The ACNielsen Homescan survey of 6,630 households in May quizzed consumers about where they liked to shop and asked them to choose between Asda, the Co-operative Group, Kwik Save, Iceland, Marks and Spencer, Morrisons, Safeway, Sainsbury, Somerfield, Tesco, and Waitrose.
Tesco was again voted in second place overall - it came second on price, range, service and availability after Asda knocked it off the winner's podium for range and service. Shoppers were also less sure about Tesco's quality, for which it could only achieve fourth place, after M&S, Sainsbury and Asda. Sainsbury was voted in third place overall. It came third for range, service and availability, but Kwik Save took the third place spot for price.
Shoppers evidently love EDLP and Asda's work with Rollback, and the fact it was best value in The Grocer 33 survey for the fifth year running hasn't been lost on them.
But the key difference this year is that Asda's work to turn its customer service up a notch is paying off. TV ads showing ultra-helpful staff have struck a cord while the much-heralded greeters have helped form the public perception that its stores are getting better at serving shoppers. Being voted the best UK employer recently has also done it a favour -- staff feel the benefit, and the image rubs off on the public, too.
Marks and Spencer finished just outside the top three, helped by its strong quality performance, while Morrisons came a respectable fifth ahead of Safeway, and Somerfield took the booby prize.

Asda shoppers prove to be loyal fans
Breaking down the figures, Asda did well when consumers who did their main shop there were asked to score it compared with the other chains. Asda shoppers rated Asda as the best retailer at a significantly higher level than Tesco regulars scored their local Tesco store - but this could be due to the fact that Tesco simply has a variety of fascias so people's experience of the Tesco brand is less consistent.
Asda, Sainsbury, Tesco and Morrisons shoppers all reckoned their stores were best at everything, while Kwik Save shoppers thought Asda was best for range and availability.

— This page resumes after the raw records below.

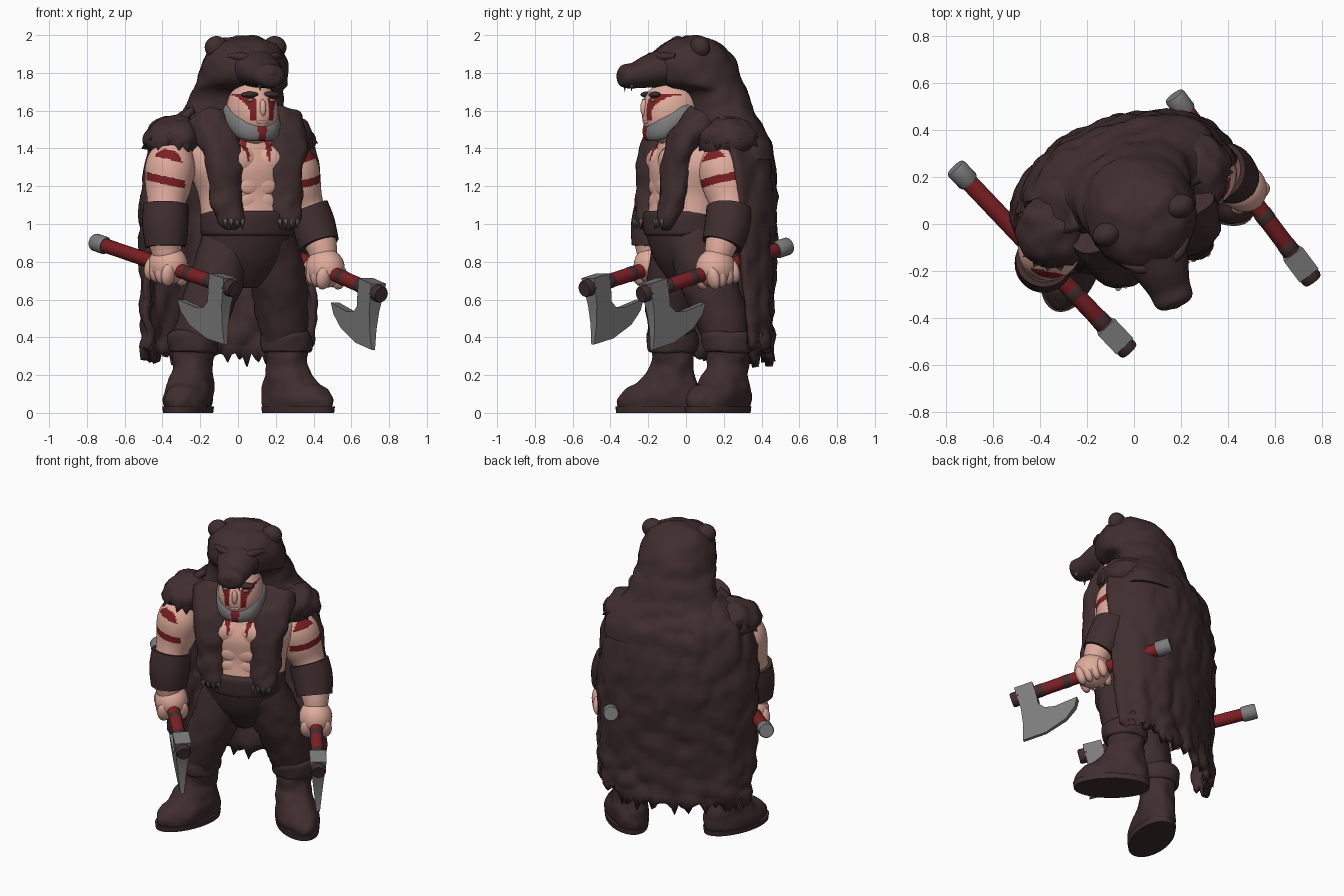
import bpy, bmesh, math, random
from mathutils import Matrix, Vector, noise

random.seed(4)
if "Cube" in bpy.data.objects:
    bpy.data.objects.remove(bpy.data.objects["Cube"])


def material(name, rgb):
    m = bpy.data.materials.new(name)
    m.use_nodes = True
    m.diffuse_color = (*rgb, 1)
    m.node_tree.nodes["Principled BSDF"].inputs["Base Color"].default_value = (*rgb, 1)
    return m


BROWN = material("dark brown fur", (.051, .027, .028))
SKIN = material("skin", (.74, .41, .33))
RED = material("red paint", (.2, .014, .017))
GREY = material("steel grey", (.2, .2, .2))
WORLD = Matrix()
BODY = Matrix.Translation((0, .07, 0)) @ Matrix.Rotation(math.radians(21), 4, 'Z')
CORE = BODY @ Matrix.Translation((.018, 0, 0))


def finish(bm, name, mats, frame=WORLD, rule=None, ruffle=0, angle=50):
    """Turn a bmesh into a shaded object; rule(centre, normal) picks a material slot."""
    bmesh.ops.recalc_face_normals(bm, faces=bm.faces)
    bm.normal_update()
    if ruffle:
        for v in bm.verts:
            v.co += v.normal * ruffle * noise.noise(v.co * 13)
    if rule:
        for f in bm.faces:
            f.material_index = int(rule(f.calc_center_median(), f.normal))
    me = bpy.data.meshes.new(name)
    bm.to_mesh(me)
    bm.free()
    for m in mats:
        me.materials.append(m)
    me.shade_smooth()
    me.set_sharp_from_angle(angle=math.radians(angle))
    ob = bpy.data.objects.new(name, me)
    ob.matrix_world = frame
    bpy.context.collection.objects.link(ob)
    return ob


def catmull(p, n):
    out = []
    for i in range(len(p) - 1):
        quad = p[max(i - 1, 0)], p[i], p[i + 1], p[min(i + 2, len(p) - 1)]
        for k in range(n):
            t = k / n
            out.append(tuple(.5 * (2*b + (c-a)*t + (2*a-5*b+4*c-d)*t*t + (3*b-a-3*c+d)*t**3)
                             for a, b, c, d in zip(*quad)))
    return out + [tuple(p[-1])]


def bridge(rings):
    bm = bmesh.new()
    vs = [[bm.verts.new(c) for c in r] for r in rings]
    n = len(vs[0])
    for lo, hi in zip(vs, vs[1:]):
        for i in range(n):
            bm.faces.new((lo[i], lo[(i+1) % n], hi[(i+1) % n], hi[i]))
    bm.faces.new(vs[0])
    bm.faces.new(vs[-1])
    return bm


def circle(n):
    return [(math.cos(math.tau*i/n), math.sin(math.tau*i/n)) for i in range(n)]


def loft(name, rows, mats, frame=CORE, n=5, seg=44, **kw):
    """Rows of (height, half width, front, back)."""
    rings = [[(w*c, (f+b)/2 + (b-f)/2*s, z) for c, s in circle(seg)] for z, w, f, b in catmull(rows, n)]
    return finish(bridge(rings), name, mats, frame, **kw)


def tube(name, pts, mats, frame=WORLD, n=6, ref=(1, 0, 0), flat=1, seg=32, **kw):
    """Swept tube through (x, y, z, radius); flat scales the second radius."""
    p = catmull(pts, n)
    rings = []
    for i, q in enumerate(p):
        t = (Vector(p[min(i+1, len(p)-1)][:3]) - Vector(p[max(i-1, 0)][:3])).normalized()
        u = Vector(ref)
        u = (u - t*u.dot(t)).normalized()
        v = t.cross(u)
        rings.append([Vector(q[:3]) + q[3]*(u*c + v*s*flat) for c, s in circle(seg)])
    return finish(bridge(rings), name, mats, frame, **kw)


def ball(name, c, r, mats, frame=CORE, seg=24, **kw):
    bm = bmesh.new()
    bmesh.ops.create_uvsphere(bm, u_segments=seg, v_segments=seg*2//3, radius=1,
                              matrix=Matrix.Translation(c) @ Matrix.Diagonal((*r, 1)))
    return finish(bm, name, mats, frame, **kw)


def spikes(name, items, mat, frame=CORE):
    """Cones given as (base, direction, radius, length)."""
    bm = bmesh.new()
    for base, d, r, length in items:
        d = Vector(d).normalized()
        m = Matrix.Translation(Vector(base) + d*length/2) @ d.to_track_quat('Z', 'Y').to_matrix().to_4x4()
        bmesh.ops.create_cone(bm, cap_ends=True, segments=8, radius1=r, radius2=0, depth=length, matrix=m)
    return finish(bm, name, [mat], frame)


# Torso and head
def chest_paint(c, n):
    return c.y < -.1 and 1.33 < c.z < 1.46 and .05 < abs(c.x) < .05 + .3*(c.z - 1.3)

loft("torso", [(1, .25, -.29, .1), (1.15, .26, -.26, .12), (1.3, .31, -.265, .15), (1.41, .29, -.225, .14),
               (1.48, .15, -.2, .08), (1.56, .11, -.2, .02)], [SKIN, RED], n=10, seg=96, rule=chest_paint)
for s in (-1, 1):
    ball("pectoral", (s*.09, -.185, 1.33), (.125, .08, .09), [SKIN, RED], seg=64, rule=chest_paint)
    for z in (1.12, 1.2):
        ball("abdominal", (s*.048, -.25, z), (.055, .014, .042), [SKIN])
ball("head", (0, -.16, 1.59), (.135, .165, .175), [SKIN, RED], seg=96,
     rule=lambda c, n: c.y < -.15 and 1.55 < c.z < 1.69 and .035 < abs(c.x) < .065 + .6*max(c.z - 1.6, 0))
ball("nose", (0, -.318, 1.615), (.018, .022, .045), [SKIN])
ball("lips", (0, -.31, 1.54), (.035, .012, .01), [SKIN])
for s in (-1, 1):
    ball("eye", (s*.06, -.294, 1.655), (.02, .012, .009), [GREY])
    ball("eyebrow", (s*.06, -.283, 1.685), (.05, .028, .016), [BROWN])
tube("beard", [(-.122, -.1, 1.61, .03), (-.12, -.15, 1.57, .056), (-.085, -.25, 1.505, .056),
               (0, -.29, 1.485, .046), (.085, -.25, 1.505, .056), (.12, -.15, 1.57, .056),
               (.122, -.1, 1.61, .03)], [GREY, RED], CORE, n=12, ref=(0, 0, 1), flat=.6,
     rule=lambda c, n: abs(c.x) < .024)

# Fur hood with animal head, flowing into the shoulders
loft("fur_hood", [(1.34, .41, -.03, .36), (1.43, .4, -.05, .35), (1.52, .345, -.09, .31), (1.6, .28, -.09, .275),
                  (1.69, .25, -.12, .25), (1.745, .24, -.24, .23), (1.82, .232, -.28, .205), (1.9, .21, -.26, .155),
                  (1.965, .155, -.18, .085), (1.995, .04, -.09, 0)], [BROWN], ruffle=.014)
tube("snout", [(0, -.18, 1.83, .14), (0, -.28, 1.81, .12), (0, -.37, 1.787, .092), (0, -.43, 1.783, .083),
               (0, -.455, 1.783, .055), (0, -.462, 1.783, .01)], [BROWN], CORE, flat=.75)
ball("animal_nose", (0, -.435, 1.8), (.045, .03, .03), [BROWN])
for s in (-1, 1):
    ball("animal_ear", (s*.165, -.065, 1.935), (.064, .052, .06), [BROWN])
    tube("animal_brow", [(s*.03, -.27, 1.87, .015), (s*.09, -.25, 1.885, .022), (s*.15, -.2, 1.89, .012)],
         [BROWN], CORE, ref=(0, 0, 1))
spikes("fangs", [((s*.05, -.41, 1.745), (0, 0, -1), .012, .045) for s in (-1, 1)], GREY)

# Fur lapels ending in paws with claws
for s in (-1, 1):
    tube("fur_lapel", [(s*.2, -.06, 1.56, .12), (s*.19, -.15, 1.46, .115), (s*.175, -.2, 1.34, .105),
                       (s*.165, -.22, 1.15, .095), (s*.155, -.25, 1.03, .08), (s*.155, -.255, .97, .03)],
         [BROWN], CORE, flat=.7, ruffle=.02)
    spikes("paw_claws", [((s*.155 + k*.032, -.295, 1.025), (0, -.1, -1), .014, .055) for k in (-1.5, -.5, .5, 1.5)],
           GREY)

# Shoulder fur with ragged tufts
tufts = []
for c in (Vector((-.34, -.02, 1.45)), Vector((.25, .22, 1.45))):
    ball("shoulder_fur", c, (.155, .17, .12), [BROWN], WORLD, seg=36, ruffle=.025)
    for i in range(18):
        a = math.tau*i/18
        out = Vector((math.cos(a), math.sin(a), random.uniform(-1.2, -.4)))
        tufts.append((c + Vector((.125*out.x, .14*out.y, random.uniform(-.04, .03))), out, .035, .055))
spikes("shoulder_tufts", tufts, BROWN, WORLD)

# Hanging cape with a torn hem, shorter at its left corner
bm = bmesh.new()
COLS = 64
rows = catmull([(1.6, .23, .24, 0), (1.5, .36, .3, 0), (1.4, .44, .345, .01), (1.1, .475, .375, .04),
                (.8, .475, .355, .06), (.5, .465, .335, .09), (.34, .45, .345, .11)], 7)
grid = []
for j, (z, w, back, edge) in enumerate(rows):
    line = []
    for i in range(COLS + 1):
        th = (i/COLS - .5)*math.pi
        drop = random.uniform(-.03, .05) + .05*math.cos(th) - .1*max(math.sin(th), 0)**6 if j == len(rows)-1 else 0
        fold = 1 + .012*math.sin(th*13)*(1.6 - z)
        line.append(bm.verts.new((w*math.sin(th)*fold - .015,
                                  edge + (back-edge)*max(math.cos(th), 0)**.85*fold, z - drop)))
    grid.append(line)
for lo, hi in zip(grid, grid[1:]):
    for i in range(COLS):
        bm.faces.new((lo[i], lo[i+1], hi[i+1], hi[i]))
cape = finish(bm, "fur_cape", [BROWN], BODY, ruffle=.025)
thick = cape.modifiers.new("thickness", 'SOLIDIFY')
thick.thickness, thick.offset = .04, 0

# Belt, trousers and boots
loft("waist_band", [(.94, .24, -.29, .11), (.96, .253, -.3, .12), (1.05, .253, -.305, .12), (1.07, .24, -.285, .11)],
     [BROWN])
loft("trouser_seat", [(.66, .06, -.13, 0), (.73, .15, -.19, .08), (.83, .225, -.25, .11), (.96, .24, -.29, .11)],
     [BROWN])
tube("right_trouser_leg", [(-.05, -.03, .93, .14), (-.1, -.06, .74, .143), (-.18, -.08, .53, .132),
                           (-.235, -.08, .36, .11)], [BROWN], ruffle=.012)
tube("left_trouser_leg", [(.16, .03, .93, .14), (.205, .1, .74, .148), (.235, .18, .53, .138),
                          (.25, .215, .36, .115)], [BROWN], ruffle=.012)
for side, spot, turn in (("right", (-.24, -.07, 0), -17), ("left", (.255, .222, 0), 50)):
    foot = Matrix.Translation(spot) @ Matrix.Rotation(math.radians(turn), 4, 'Z')
    loft(side + "_boot", [(.02, .112, -.3, .135), (.07, .122, -.305, .145), (.12, .12, -.26, .14),
                          (.165, .112, -.18, .125), (.22, .106, -.125, .115), (.28, .108, -.115, .115),
                          (.38, .122, -.125, .12)], [BROWN], foot, ruffle=.015)
    loft(side + "_boot_sole", [(0, .12, -.31, .145), (.035, .125, -.315, .15)], [BROWN], foot, n=1)
    loft(side + "_boot_cuff", [(.32, .115, -.12, .12), (.335, .132, -.135, .13), (.41, .138, -.14, .135),
                               (.435, .12, -.12, .12)], [BROWN], foot, ruffle=.012)


# Arms with painted stripes and bracers
def arm(side, pts, outward, slope, cuff):
    def stripes(c, n):
        tilt = slope*(c - Vector(pts[1][:3])).dot(outward.cross(Vector((0, 0, 1))))
        facing = n.dot(outward)
        return facing > .75 and abs(c.z - 1.37 + tilt) < .025 or facing > .55 and abs(c.z - 1.23 + tilt) < .022
    tube(side + "_arm", pts, [SKIN, RED], n=26, seg=72, rule=stripes)
    tube(side + "_bracer", cuff, [BROWN], n=4)

arm("right", [(-.33, -.05, 1.43, .08), (-.355, -.1, 1.32, .13), (-.37, -.12, 1.2, .122), (-.38, -.15, 1.1, .1),
              (-.385, -.18, .95, .1), (-.38, -.185, .86, .08), (-.37, -.19, .79, .06)],
    Vector((-.2, -.98, 0)), -.22,
    [(-.383, -.15, 1.1, .12), (-.385, -.17, .99, .122), (-.383, -.18, .88, .108)])
arm("left", [(.25, .2, 1.43, .08), (.285, .2, 1.31, .135), (.315, .22, 1.19, .128), (.36, .23, 1.08, .1),
             (.41, .21, .97, .1), (.445, .18, .87, .08), (.46, .16, .78, .06)],
    Vector((.9, -.43, 0)), .22, [(.36, .23, 1.08, .122), (.395, .22, .99, .122), (.43, .19, .89, .108)])


# Axes held in fists: local x runs along the shaft, local y towards the blade
def axe(side, start, end, grip):
    start, end = Vector(start), Vector(end)
    d = (end - start).normalized()
    b = Vector((0, 0, -1))
    b = (b - d*b.dot(d)).normalized()
    frame = Matrix((d, b, d.cross(b))).transposed().to_4x4()
    frame.translation = end - d*.1
    tail = .1 - (end - start).length

    def rod(part, u0, u1, r, mat):
        tube(side + part, [(u0, 0, 0, r*.9), (u0 + .01, 0, 0, r), (u1 - .01, 0, 0, r), (u1, 0, 0, r*.9)],
             [mat], frame, n=1, ref=(0, 1, 0))
    rod("_axe_shaft", tail + .04, .08, .038, RED)
    rod("_axe_pommel", tail, tail + .09, .047, GREY)
    rod("_axe_tip", .04, .1, .045, BROWN)
    for u in (-.28, -.11):
        rod("_axe_wrap", u, u + .055, .04, BROWN)
    # Bearded blade, tapering to its edge
    outline = [(.06, -.05), (-.055, -.05), (-.055, .05), (-.05, .1), (-.08, .14), (-.14, .155), (-.285, .145),
               (-.255, .2), (-.18, .258), (-.04, .3), (.104, .3), (.075, .2), (.06, .1)]
    bm = bmesh.new()
    faces = [[bm.verts.new((u, v, s*(.05 - .11*(v + .05)))) for u, v in outline] for s in (-1, 1)]
    for f in faces:
        bm.faces.new(f)
    for i in range(len(outline)):
        k = (i + 1) % len(outline)
        bm.faces.new((faces[0][i], faces[0][k], faces[1][k], faces[1][i]))
    bmesh.ops.triangulate(bm, faces=[f for f in bm.faces if len(f.verts) > 4])
    finish(bm, side + "_axe_blade", [GREY], frame, angle=25)
    # Fist
    u = tail + grip
    ball(side + "_fist", (u, -.01, 0), (.11, .105, .1), [SKIN], frame)
    for k in range(4):
        for s in (-1, 1):
            ball(side + "_finger", (u - .068 + .045*k, .025, s*.052), (.032, .065, .044), [SKIN], frame, seg=16)


axe("right", (-.76, .24, .905), (-.02, -.54, .655), .58)
axe("left", (.17, .545, .885), (.76, -.24, .625), .5)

And shoppers' views on those retailers they didn't visit also make compelling reading.
Non-Asda and non-M&S shoppers had better perceptions of those stores than any others, while at the other end of the scale those who didn't shop in Kwik Save, the Co-operative Group, Waitrose, Safeway and Somerfield all liked those stores least. Non-Tesco and Sainsbury shoppers were less harsh about the chains.
Evidently, even if consumers don't shop in Asda, they have a very good perception of what it's about, so the multiple gets its message across well. It may be that many of these shoppers would like to visit an Asda, but don't live near one.
This is reinforced by its dominance around the country. Regionally, Asda came out top in six of the 10 regions - Scotland, Lancashire, Yorkshire, Tyne Tees, Wales and the Midlands - while Tesco came top in the more densely populated southern regions, except London, where Sainsbury topped the bill.
Tesco is still very strong in its heartland, as is Sainsbury, but as Asda reformats its stores in the south, it could prove more of a risk to its rivals as it gains ground.
And the pace isn't slowing as it's just opened its biggest superstore in Eastlands, Manchester, along with its first food-only small store format in London this month - covering off both ends of the grocery scale. Asda reckons it pulls in a million new shoppers through its doors a year as it opens new stores and improves its offer - and it'll be looking to better that.
It seems Wal-Mart's little brother is coming up trumps in so many areas that more and bigger stores will only help boost its market share. Indeed, Asda boasts it is the sector's fastest growing retailer and that it will overtake Sainsbury to become the number two player in the UK market by the end of this year.
Judging by these figures, it's a claim that doesn't look that far-fetched.